● Work item
Consider the listing below. Extract exactly the lines from the line containing "return verts[p]" to the line containing "p[axis] += side", both included.

** Opening Excerpted records block **

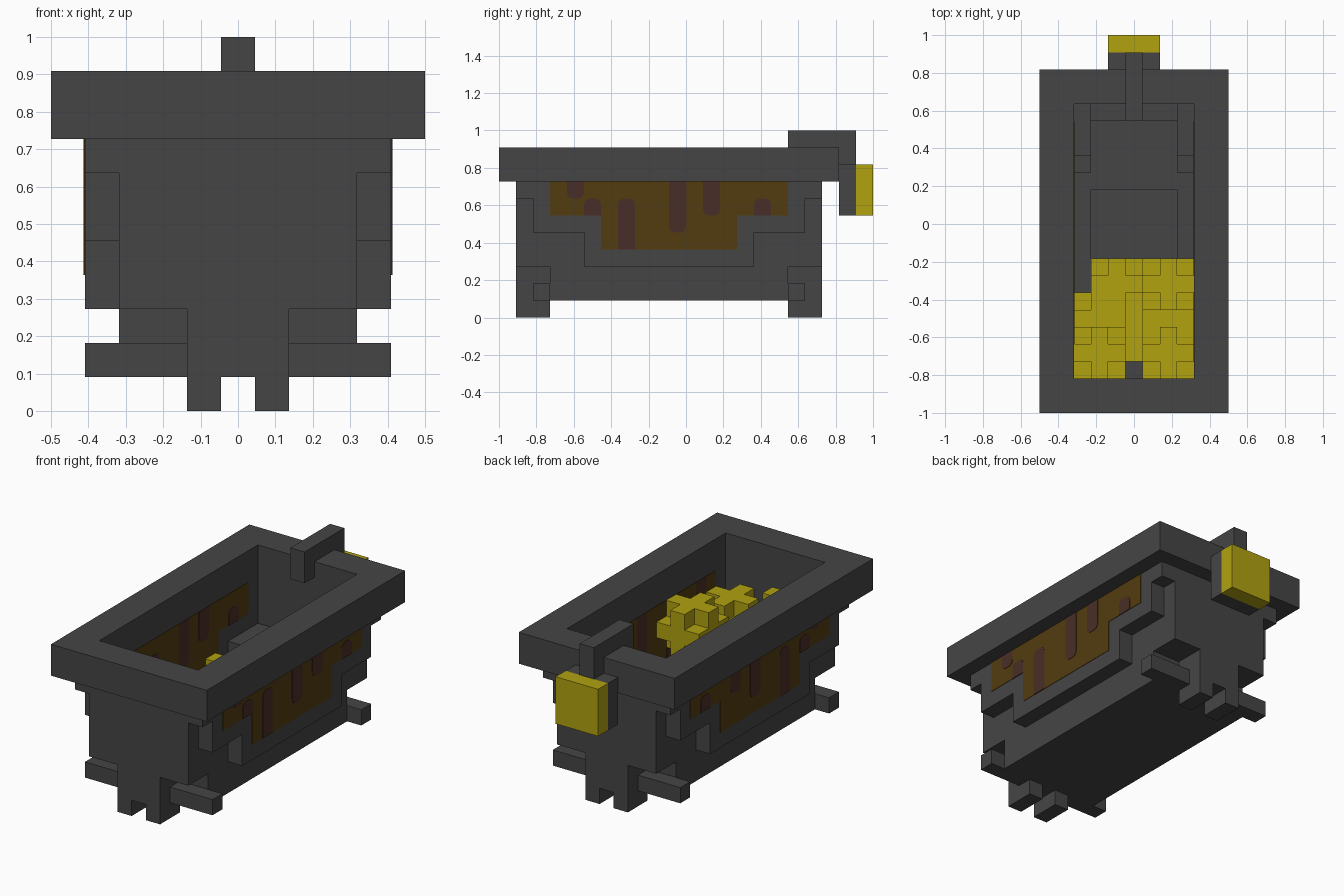
import bpy, bmesh, math
from mathutils import Vector

if "Cube" in bpy.data.objects:
    bpy.data.objects.remove(bpy.data.objects["Cube"])

U = 1 / 11  # size of one block


def material(name, rgb):
    m = bpy.data.materials.new(name)
    m.diffuse_color = (*rgb, 1)
    m.use_nodes = True
    m.node_tree.nodes["Principled BSDF"].inputs["Base Color"].default_value = m.diffuse_color
    return m


IRON = material("dark iron", (0.060, 0.060, 0.060))
GOLD = material("gold", (0.44, 0.36, 0.005))
BROWN = material("brown stain", (0.086, 0.046, 0.005))
RUST = material("rust drip", (0.066, 0.027, 0.020))


def finish(name, bm, mat):
    me = bpy.data.meshes.new(name)
    bm.to_mesh(me)
    bm.free()
    me.materials.append(mat)
    ob = bpy.data.objects.new(name, me)
    bpy.context.collection.objects.link(ob)
    return ob


def cells(box):
    x0, x1, y0, y1, z0, z1 = box
    return {(x0 + i, y0 + j, z0 + k) for i in range(round(x1 - x0))
            for j in range(round(y1 - y0)) for k in range(round(z1 - z0))}


def blocks(name, mat, adds, cuts=()):
    """Union of block ranges minus cut ranges, as an outer skin with merged flat faces."""
    solid = set().union(*map(cells, adds)).difference(*map(cells, cuts))
    bm = bmesh.new()
    verts = {}

    def vert(p):
        if p not in verts:
            verts[p] = bm.verts.new(Vector(p) * U)
        return verts[p]

    for c in solid:
        for axis in range(3):
            b, d = (axis + 1) % 3, (axis + 2) % 3
            for side in (0, 1):
                n = list(c)
                n[axis] += 1 if side else -1
                if tuple(n) in solid:
                    continue
                quad = []
                for s, t in ((0, 0), (1, 0), (1, 1), (0, 1)):
                    p = list(c)
                    p[axis] += side
                    p[b] += s
                    p[d] += t
                    quad.append(vert(tuple(p)))
                bm.faces.new(quad if side else quad[::-1])
    bmesh.ops.dissolve_limit(bm, angle_limit=0.01, verts=bm.verts[:], edges=bm.edges[:])
    return finish(name, bm, mat)


def plate(name, mat, outline, x, thick):
    """Thin plate from a (y, z) outline, centred on the plane x."""
    bm = bmesh.new()
    f = bm.faces.new([bm.verts.new((x * U - thick / 2, y * U, z * U)) for y, z in outline])
    ext = bmesh.ops.extrude_face_region(bm, geom=[f])["geom"]
    moved = [v for v in ext if isinstance(v, bmesh.types.BMVert)]
    bmesh.ops.translate(bm, verts=moved, vec=(thick, 0, 0))
    bmesh.ops.recalc_face_normals(bm, faces=bm.faces[:])
    return finish(name, bm, mat)


# Rim with rectangular opening
blocks("rim", IRON, [(-5.5, 5.5, -11, 9, 8, 10)], [(-3.5, 3.5, -9, 7, 8, 10)])

# Basin: body, lower hull, stepped side bulges, hollowed in steps
blocks("basin", IRON,
       [(-3.5, 3.5, -10, 8, 3, 8), (-3.5, 3.5, -8, 6, 1, 3),
        (-4.5, 4.5, -10, 8, 7, 8), (-4.5, 4.5, -9, 7, 5, 7), (-4.5, 4.5, -6, 4, 3, 5)],
       [(-3.5, 3.5, -9, 7, 5, 8), (-3.5, 3.5, -6, 4, 4, 5), (-3.5, 3.5, -5, 3, 3, 4),
        (-2.5, 2.5, -9, 7, 4, 5), (-2.5, 2.5, -8, 6, 3, 4), (-2.5, 2.5, -4, 2, 2, 3)])

# Feet: forked centre foot with a cross bar at each end
for label, y0, bar in (("front", -10, -9), ("back", 6, 6)):
    blocks(label + "_foot", IRON,
           [(-1.5, 1.5, y0, y0 + 2, 0, 3), (-4.5, 4.5, bar, bar + 1, 1, 2)],
           [(-0.5, 0.5, y0, y0 + 2, 0, 1)])

# Hook over the back rim with a hanging tag
blocks("hook", IRON, [(-0.5, 0.5, 6, 10, 10, 11), (-0.5, 0.5, 6, 7, 9, 10),
                      (-0.5, 0.5, 9, 10, 9, 11), (-1.5, 1.5, 9, 10, 6, 9)])
blocks("tag", GOLD, [(-1.5, 1.5, 10, 11, 6, 9)])

# Gold nuggets: 3-block cubes without corners (centre x, centre y, bottom z)
for x, y, z in ((2, -3.5, 5), (2, -7.5, 4), (-2, -7.5, 5), (-1, -3.5, 3),
                (-2, -5.5, 3), (2, -5.5, 3), (0, -6.5, 2)):
    x0, y0 = x - 1.5, y - 1.5
    blocks("nugget", GOLD, [(x0, x0 + 3, y0, y0 + 3, z + 1, z + 2),
                            (x0, x0 + 3, y0 + 1, y0 + 2, z, z + 3),
                            (x0 + 1, x0 + 2, y0, y0 + 3, z, z + 3)])

# Stains and drips on both faces of each side wall
STAIN = [(-8, 8), (-8, 6), (-5, 6), (-5, 4), (3, 4), (3, 6), (6, 6), (6, 8)]
# drip: left y, bottom z, top z, rounded end
DRIPS = ((-7, 7, 8, "low"), (-6, 6, 7, "high"), (-4, 4, 7, "high"),
         (-1, 5, 8, "low"), (1, 6, 8, "low"), (4, 6, 7, "high"))


def drip_outline(y, z0, z1, end):
    r = 0.35
    pts = []
    for cy, start in ((y + 1 - r, 0), (y + r, 90)):
        for k in range(4):
            a = math.radians(start + 30 * k)
            pts.append((cy + r * math.cos(a), z1 - r + r * math.sin(a)))
    pts += [(y, z0), (y + 1, z0)]
    return pts if end == "high" else [(p, z0 + z1 - q) for p, q in pts]


for x in (-4.5, -3.5, 3.5, 4.5):
    plate("stain", BROWN, STAIN, x, 0.005)
    for d in DRIPS:
        plate("drip", RUST, drip_outline(*d), x, 0.009)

** Closing Excerpted records block **

● Solution for this problem
        return verts[p]

    for c in solid:
        for axis in range(3):
            b, d = (axis + 1) % 3, (axis + 2) % 3
            for side in (0, 1):
                n = list(c)
                n[axis] += 1 if side else -1
                if tuple(n) in solid:
                    continue
                quad = []
                for s, t in ((0, 0), (1, 0), (1, 1), (0, 1)):
                    p = list(c)
                    p[axis] += side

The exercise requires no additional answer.